» Required work:
Please copy each line below that contains the string "between".

» Data for the task:
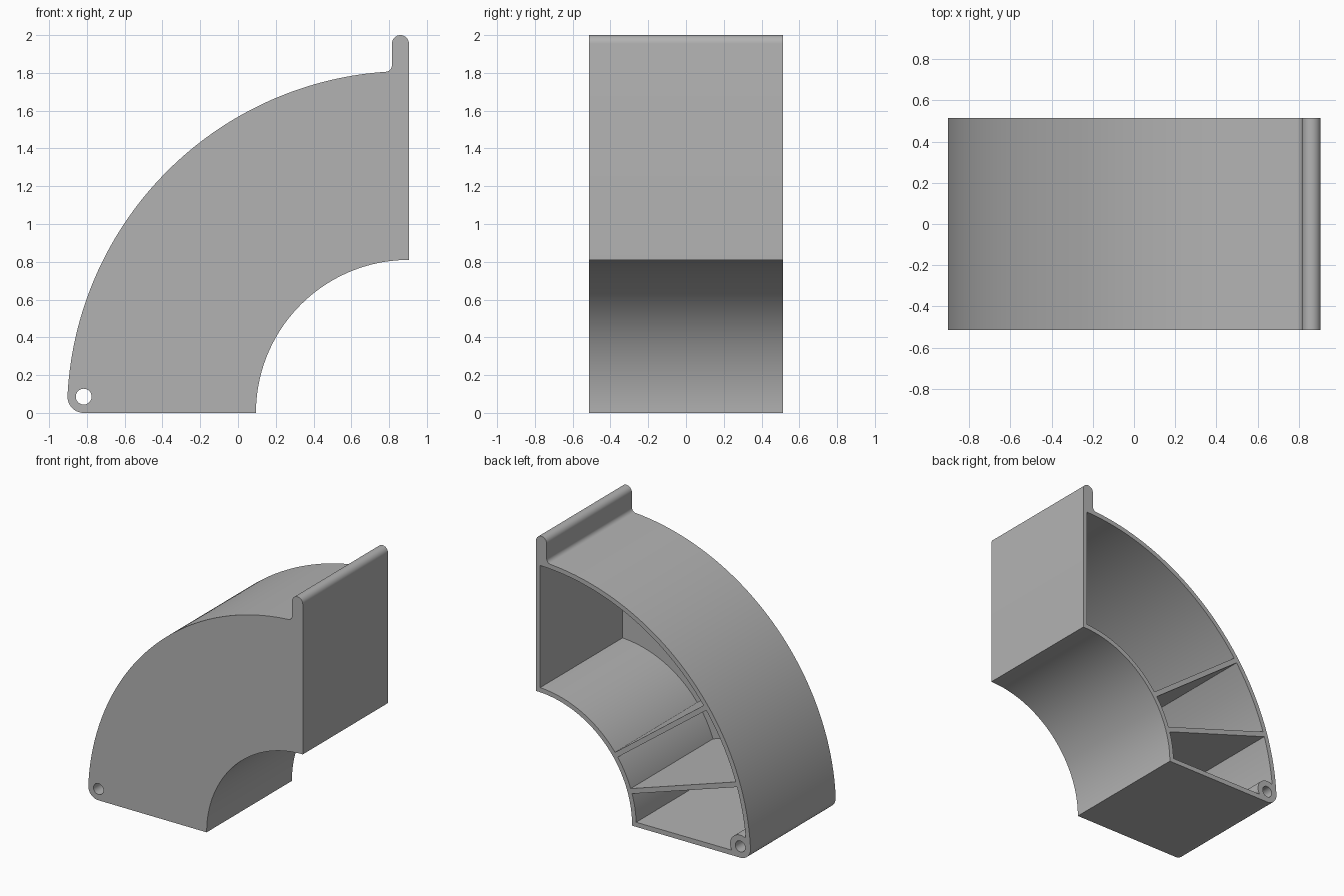
import bpy
import bmesh
from math import sin, cos, asin, acos, pi, radians, hypot

cube = bpy.data.objects.get("Cube")
if cube:
    bpy.data.objects.remove(cube, do_unlink=True)

CX = 0.905             # arc centre is (CX, 0)
R_OUT, R_IN = 1.81, 0.81
HALF = 0.513           # half depth
WALL = 0.035
RIB = 0.019            # half thickness of a rib
BOSS = 0.086           # pivot boss radius
BOSS_DIST = R_OUT - BOSS
BOSS_ANG = asin(BOSS / BOSS_DIST)


def polar(r, a):
    """Point on an arc around the main centre, a = 0 at the base."""
    return (CX - r * cos(a), r * sin(a))


def arc(c, r, a0, a1, n):
    return [(c[0] + r * cos(a0 + (a1 - a0) * i / n),
             c[1] + r * sin(a0 + (a1 - a0) * i / n)) for i in range(n + 1)]


def sweep(r, a0, a1, n=56):
    return [polar(r, a0 + (a1 - a0) * i / n) for i in range(n + 1)]


def prisms(name, items):
    """One object from closed xz profiles, each extruded between two depths."""
    bm = bmesh.new()
    for pts, y0, y1 in items:
        face = bm.faces.new([bm.verts.new((x, y0, z)) for x, z in pts])
        out = bmesh.ops.extrude_face_region(bm, geom=[face])
        verts = [v for v in out["geom"] if isinstance(v, bmesh.types.BMVert)]
        bmesh.ops.translate(bm, verts=verts, vec=(0, y1 - y0, 0))
    bmesh.ops.recalc_face_normals(bm, faces=bm.faces)
    mesh = bpy.data.meshes.new(name)
    bm.to_mesh(mesh)
    bm.free()
    obj = bpy.data.objects.new(name, mesh)
    bpy.context.collection.objects.link(obj)
    return obj


boss_c = polar(BOSS_DIST, BOSS_ANG)

# Outer silhouette: inner arc, lip with round top, fillet, outer arc, round corner
lip_r, fil = 0.045, 0.035
fil_dx = 2 * lip_r + fil
fil_a = acos(fil_dx / (R_OUT + fil))
fil_c = polar(R_OUT + fil, fil_a)
outline = sweep(R_IN, 0, pi / 2)
outline += arc((CX - lip_r, 2 - lip_r), lip_r, 0, pi, 16)
outline += arc(fil_c, fil, 0, -fil_a, 8)
outline += sweep(R_OUT, fil_a, BOSS_ANG, 72)[1:]
outline += arc(boss_c, BOSS, pi - BOSS_ANG, 1.5 * pi, 14)[1:]
body = prisms("curved_bin_body", [(outline, -HALF, HALF)])


def chamber(lo, lo_off, hi, hi_off):
    """Pocket between two radial walls, skirting the pivot boss."""
    ri, ro = R_IN + WALL, R_OUT - WALL
    pts = sweep(ri, lo + asin(lo_off / ri), hi - asin(hi_off / ri))
    outer = sweep(ro, hi - asin(hi_off / ro), lo + asin(lo_off / ro))
    pts += [p for p in outer
            if hypot(p[0] - boss_c[0], p[1] - boss_c[1]) > BOSS + 0.002]
    if lo == 0:
        pts += [p for p in arc(boss_c, BOSS, pi, -pi / 2, 48)
                if hypot(p[0] - CX, p[1]) < ro and p[1] > lo_off]
    return pts


# Three open-backed pockets separated by two ribs, and the pivot hole
rib_a, rib_b = radians(18), radians(36.7)
pockets = [chamber(0, WALL, rib_a, RIB),
           chamber(rib_a, RIB, rib_b, RIB),
           chamber(rib_b, RIB, pi / 2, WALL)]
cuts = [(p, -HALF + WALL, HALF + 0.1) for p in pockets]
cuts.append((arc(boss_c, 0.042, 0, 2 * pi, 32)[:-1], -HALF - 0.1, HALF + 0.1))
cutter = prisms("pocket_cutter", cuts)
cutter.hide_render = True

mod = body.modifiers.new("pockets", "BOOLEAN")
mod.operation = "DIFFERENCE"
mod.solver = "EXACT"
mod.object = cutter
bpy.ops.object.select_all(action="DESELECT")
body.select_set(True)
bpy.context.view_layer.objects.active = body
bpy.ops.object.modifier_apply(modifier=mod.name)
bpy.data.objects.remove(cutter, do_unlink=True)

# Single grey finish
grey = bpy.data.materials.new("plain_grey")
grey.use_nodes = True
colour = (0.45, 0.45, 0.45, 1)
grey.diffuse_color = colour
grey.node_tree.nodes["Principled BSDF"].inputs["Base Color"].default_value = colour
body.data.materials.clear()
body.data.materials.append(grey)
bpy.ops.object.shade_smooth_by_angle(angle=radians(30))
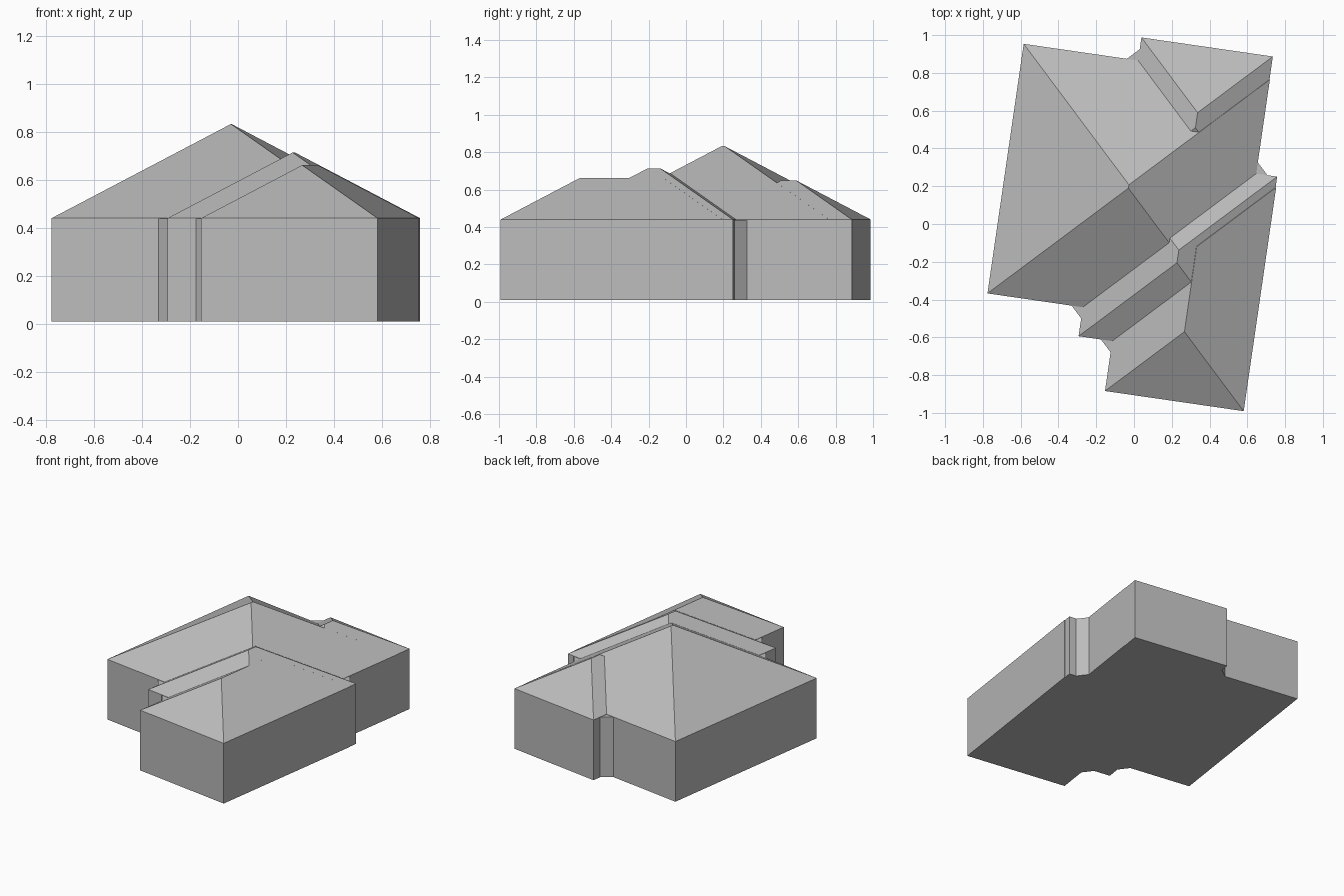
import bpy
import bmesh
import math

if "Cube" in bpy.data.objects:
    bpy.data.objects.remove(bpy.data.objects["Cube"], do_unlink=True)

BASE, EAVE, PITCH = 0.01, 0.44, 0.595
TURN = math.radians(-8.26)

grey = bpy.data.materials.new("plain grey")
grey.use_nodes = True
colour = (0.5, 0.5, 0.5, 1)
grey.diffuse_color = colour
grey.node_tree.nodes["Principled BSDF"].inputs["Base Color"].default_value = colour


def solid(name, points):
    """Closed convex solid around the points."""
    bm = bmesh.new()
    for p in points:
        bm.verts.new(p)
    bmesh.ops.convex_hull(bm, input=bm.verts[:])
    bmesh.ops.dissolve_limit(bm, angle_limit=0.01, verts=bm.verts[:], edges=bm.edges[:])
    bmesh.ops.recalc_face_normals(bm, faces=bm.faces[:])
    mesh = bpy.data.meshes.new(name)
    bm.to_mesh(mesh)
    bm.free()
    mesh.materials.append(grey)
    ob = bpy.data.objects.new(name, mesh)
    ob.rotation_euler.z = TURN
    bpy.context.collection.objects.link(ob)
    return ob


def hipped_block(name, x0, x1, y0, y1):
    """Walls with a hipped roof of constant pitch, ridge along y."""
    half = (x1 - x0) / 2
    top = EAVE + PITCH * half
    corners = [(x, y, z) for x in (x0, x1) for y in (y0, y1) for z in (BASE, EAVE)]
    ridge = [(x0 + half, y0 + half, top), (x0 + half, y1 - half, top)]
    return solid(name, corners + ridge)


def corner_fill(name, x, y, dx, dy):
    """Slanted wall piece that softens an inner corner."""
    s = 0.02
    plan = [(x - s * dx, y - s * dy), (x + 0.08 * dx, y - s * dy), (x - s * dx, y + 0.08 * dy)]
    return solid(name, [(px, py, z) for px, py in plan for z in (BASE, EAVE - 0.002)])


# Main block and its stepped wings
house = hipped_block("house", -0.715, 0.602, -0.475, 0.86)
parts = [
    hipped_block("middle_wing", -0.205, 0.714, -0.63, 0.357),
    hipped_block("front_wing", -0.025, 0.717, -0.897, 0.3),
    hipped_block("back_wing", -0.103, 0.6, 0.2, 0.983),
    # Fillings of the inner wall corners
    corner_fill("side_corner", 0.602, 0.357, 1, 1),
    corner_fill("back_corner", -0.103, 0.86, -1, 1),
    corner_fill("front_corner", -0.025, -0.63, -1, -1),
    corner_fill("inner_corner", -0.205, -0.475, -1, -1),
]

# Join everything into one closed shell
bpy.context.view_layer.objects.active = house
for part in parts:
    mod = house.modifiers.new("union", 'BOOLEAN')
    mod.operation = 'UNION'
    mod.solver = 'EXACT'
    mod.object = part
    bpy.ops.object.modifier_apply(modifier=mod.name)
    bpy.data.objects.remove(part, do_unlink=True)
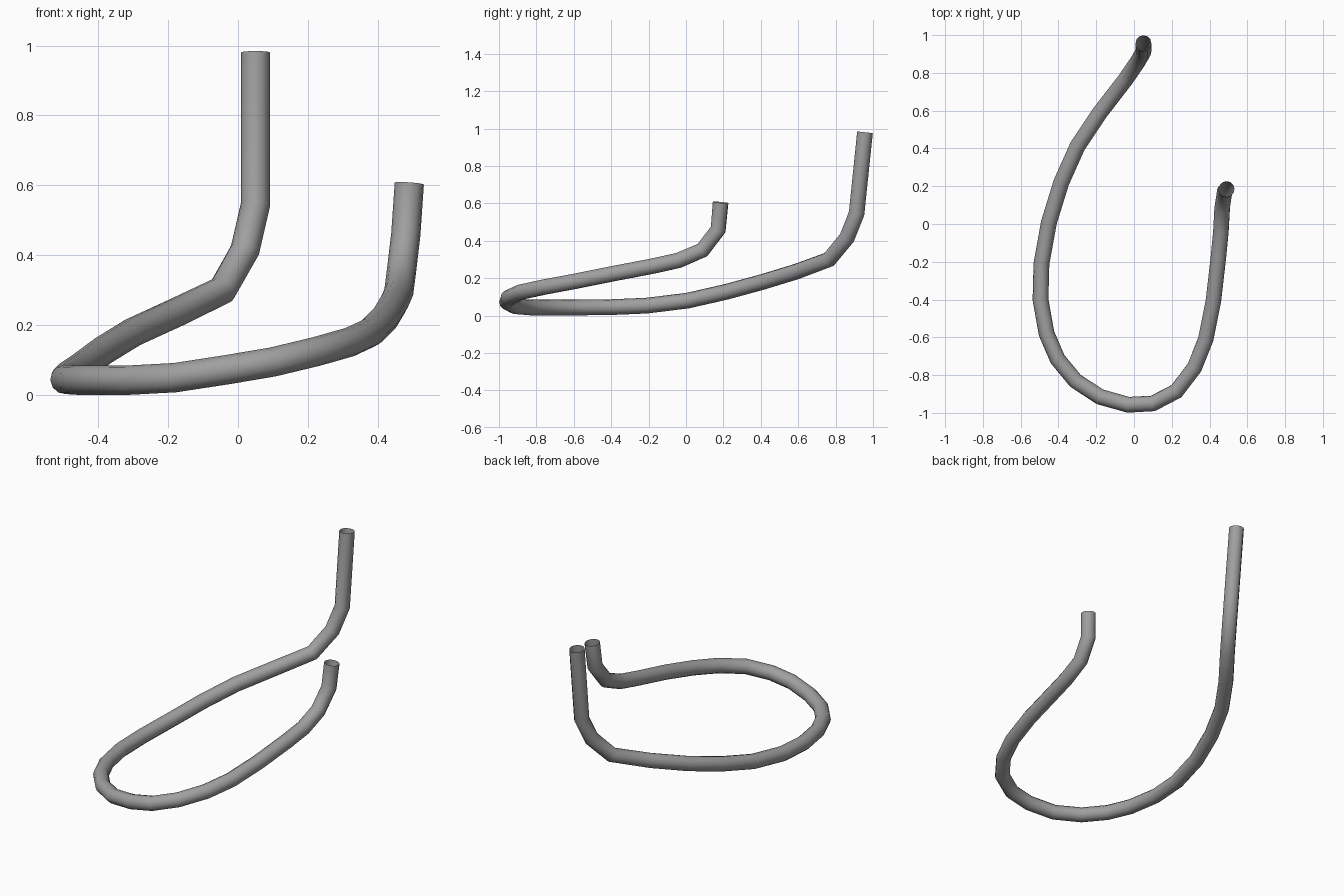
import bpy

cube = bpy.data.objects.get("Cube")
if cube:
    bpy.data.objects.remove(cube, do_unlink=True)

# Plain grey metal
grey = bpy.data.materials.new("grey_metal")
grey.use_nodes = True
colour = (0.35, 0.35, 0.35, 1)
grey.diffuse_color = colour
grey.node_tree.nodes["Principled BSDF"].inputs["Base Color"].default_value = colour

# Centre line, from the tall rear end round the front loop to the short end
path = [
    (.05, .957, .98), (.05, .912, .545), (.02, .86, .415), (-.045, .765, .3),
    (-.18, .59, .235), (-.3, .41, .18), (-.385, .22, .128), (-.45, .01, .08),
    (-.49, -.21, .053), (-.495, -.4, .045), (-.463, -.58, .043),
    (-.405, -.715, .043), (-.31, -.83, .043), (-.18, -.915, .05),
    (-.03, -.957, .073), (.1, -.95, .095), (.225, -.885, .125),
    (.32, -.76, .152), (.38, -.61, .18), (.42, -.41, .22),
    (.447, -.175, .265), (.46, -.04, .295), (.467, .088, .35),
    (.48, .172, .46), (.49, .185, .605),
]
curve = bpy.data.curves.new("bent_tube", "CURVE")
curve.dimensions = "3D"
curve.bevel_depth = 0.042
curve.bevel_resolution = 4
curve.use_fill_caps = False
spline = curve.splines.new("POLY")
spline.points.add(len(path) - 1)
for point, co in zip(spline.points, path):
    point.co = (*co, 1)
curve.materials.append(grey)

# Open-ended tube as a smooth mesh
tube = bpy.data.objects.new("bent_tube", curve)
bpy.context.collection.objects.link(tube)
bpy.ops.object.select_all(action="DESELECT")
tube.select_set(True)
bpy.context.view_layer.objects.active = tube
bpy.ops.object.convert(target="MESH")
bpy.ops.object.shade_smooth()
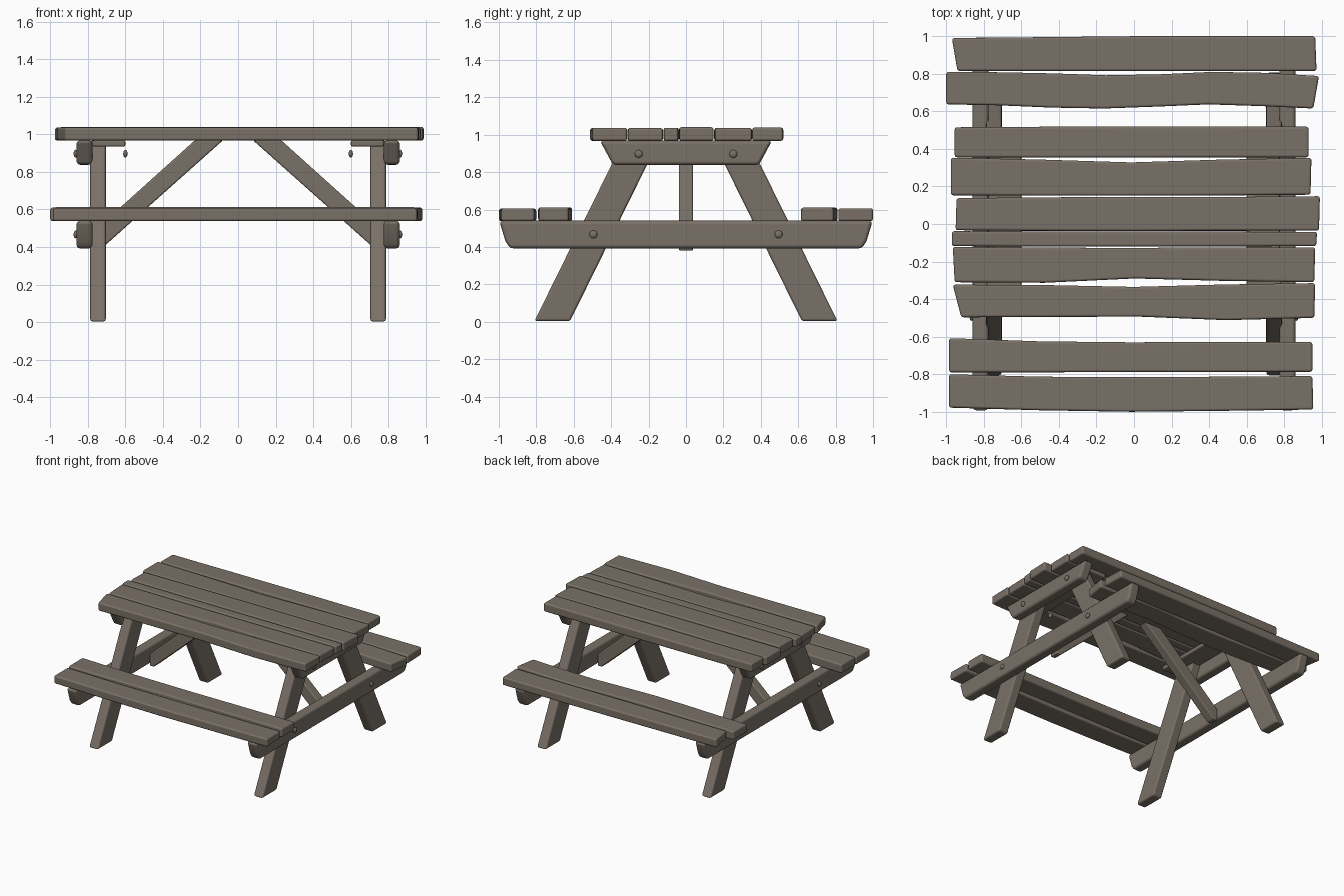
import bpy, bmesh, math
from mathutils import Vector

if "Cube" in bpy.data.objects:
    bpy.data.objects.remove(bpy.data.objects["Cube"])

wood = bpy.data.materials.new("weathered_wood")
wood.diffuse_color = (0.195, 0.165, 0.135, 1)
wood.use_nodes = True
wood.node_tree.nodes["Principled BSDF"].inputs["Base Color"].default_value = wood.diffuse_color


def finish(name, bm, bevel):
    bmesh.ops.recalc_face_normals(bm, faces=bm.faces)
    me = bpy.data.meshes.new(name)
    bm.to_mesh(me)
    bm.free()
    me.materials.append(wood)
    ob = bpy.data.objects.new(name, me)
    bpy.context.collection.objects.link(ob)
    bpy.context.view_layer.objects.active = ob
    ob.select_set(True)
    bpy.ops.object.shade_smooth_by_angle(angle=math.radians(40))
    ob.select_set(False)
    if bevel:
        mod = ob.modifiers.new("soft_edges", 'BEVEL')
        mod.width = bevel
        mod.segments = 3
        mod.limit_method = 'ANGLE'
        mod.angle_limit = math.radians(35)
        mod.harden_normals = True
    return ob


def prism(name, points, depth, bevel=0.015):
    """Extrude a closed outline of 3D points by a vector."""
    bm = bmesh.new()
    face = bm.faces.new([bm.verts.new(p) for p in points])
    ext = bmesh.ops.extrude_face_region(bm, geom=[face])
    verts = [g for g in ext["geom"] if isinstance(g, bmesh.types.BMVert)]
    bmesh.ops.translate(bm, verts=verts, vec=Vector(depth))
    return finish(name, bm, bevel)


def board(name, left, right, low, high, z0, z1):
    """Uneven plank: left/right = (x at low edge, x at high edge),
    low/high = y of the two long edges at even steps along x."""
    bm = bmesh.new()
    n = len(low) - 1
    rings = []
    for i in range(n + 1):
        t = i / n
        xl = left[0] + (right[0] - left[0]) * t
        xh = left[1] + (right[1] - left[1]) * t
        rings.append([bm.verts.new(p) for p in (
            (xl, low[i], z0), (xh, high[i], z0), (xh, high[i], z1), (xl, low[i], z1))])
    for a, b in zip(rings, rings[1:]):
        for k in range(4):
            bm.faces.new((a[k], a[(k + 1) % 4], b[(k + 1) % 4], b[k]))
    bm.faces.new(rings[0])
    bm.faces.new(rings[-1])
    return finish(name, bm, 0.013)


def bolt(name, x, y, z):
    bm = bmesh.new()
    bmesh.ops.create_uvsphere(bm, u_segments=16, v_segments=8, radius=0.021)
    for v in bm.verts:
        v.co = (x + v.co.x * 0.55, y + v.co.y, z + v.co.z)
    finish(name, bm, 0)


# table top planks
T0, T1 = 0.967, 1.038
board("table_plank_1", (-.955, -.955), (.93, .93), [.355, .354, .354, .355, .355],
      [.515, .518, .52, .52, .518], T0, T1)
board("table_plank_2", (-.975, -.975), (.94, .945), [.153, .151, .151, .152, .156],
      [.353, .343, .328, .343, .352], T0, T1 - .002)
board("table_plank_3", (-.95, -.945), (.985, .99), [-.033, -.036, -.037, -.035, -.035],
      [.138, .142, .145, .144, .148], T0, T1 + .002)
board("table_plank_4", (-.97, -.97), (.97, .975), [-.118, -.12, -.12, -.119, -.118],
      [-.038, -.041, -.041, -.041, -.042], T0, T1 - .001)
board("table_plank_5", (-.955, -.965), (.96, .965), [-.31, -.313, -.29, -.303, -.31],
      [-.122, -.126, -.127, -.125, -.124], T0, T1 - .003)
board("table_plank_6", (-.92, -.965), (.96, .965), [-.497, -.495, -.493, -.512, -.5],
      [-.323, -.325, -.335, -.322, -.315], T0, T1 - .001)

# bench planks, back pair then front pair
board("back_bench_outer_plank", (-.94, -.97), (.972, .965), [.815, .815, .815, .815, .815],
      [.99, .995, 1, 1, 1], .538, .606)
board("back_bench_inner_plank", (-1, -1), (.955, .985),
      [.637, .632, .62, .615, .625, .637, .628, .615],
      [.81, .808, .802, .792, .797, .81, .805, .788], .538, .61)
board("front_bench_inner_plank", (-.985, -.985), (.95, .95), [-.79, -.79, -.788, -.788, -.787],
      [-.608, -.625, -.63, -.628, -.628], .538, .612)
board("front_bench_outer_plank", (-.985, -.985), (.955, .95), [-.978, -.992, -1, -.995, -.988],
      [-.8, -.813, -.816, -.813, -.81], .538, .605)

# both end frames
for s, side in ((-1, "left"), (1, "right")):
    xb = 0.775 * s
    prism(side + "_bench_beam", [(xb, -.998, .54), (xb, .998, .54), (xb, .965, .43),
          (xb, .94, .392), (xb, -.94, .392), (xb, -.965, .43)], (.085 * s, 0, 0), .02)
    prism(side + "_table_beam", [(xb, -.46, .968), (xb, .46, .968), (xb, .39, .838),
          (xb, -.39, .838)], (.085 * s, 0, 0), .02)
    prism(side + "_top_strip", [(.6 * s, -.39, .935), (.6 * s, .39, .935), (.6 * s, .39, .968),
          (.6 * s, -.39, .968)], (.175 * s, 0, 0), .01)
    # diagonal brace from bench beam to table top
    prism(side + "_brace", [(.08 * s, -.038, .968), (.23 * s, -.038, .968),
          (.778 * s, -.038, .475), (.778 * s, -.038, .38), (.74 * s, -.038, .38)],
          (0, .076, 0), .01)
    for d, end in ((-1, "front"), (1, "back")):
        xl = .704 * s
        prism(f"{side}_{end}_leg", [(xl, .62 * d, .003), (xl, .81 * d, .003),
              (xl, .335 * d, .967), (xl, .145 * d, .967)], (.083 * s, 0, 0), .014)
        bolt(f"{side}_{end}_bench_bolt", .864 * s, .495 * d, .467)
        bolt(f"{side}_{end}_table_bolt", .864 * s, .253 * d, .897)
        bolt(f"{side}_{end}_inner_bolt", .6 * s, .253 * d, .897)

» Response to the exercise:
    """One object from closed xz profiles, each extruded between two depths."""
    """Pocket between two radial walls, skirting the pivot boss."""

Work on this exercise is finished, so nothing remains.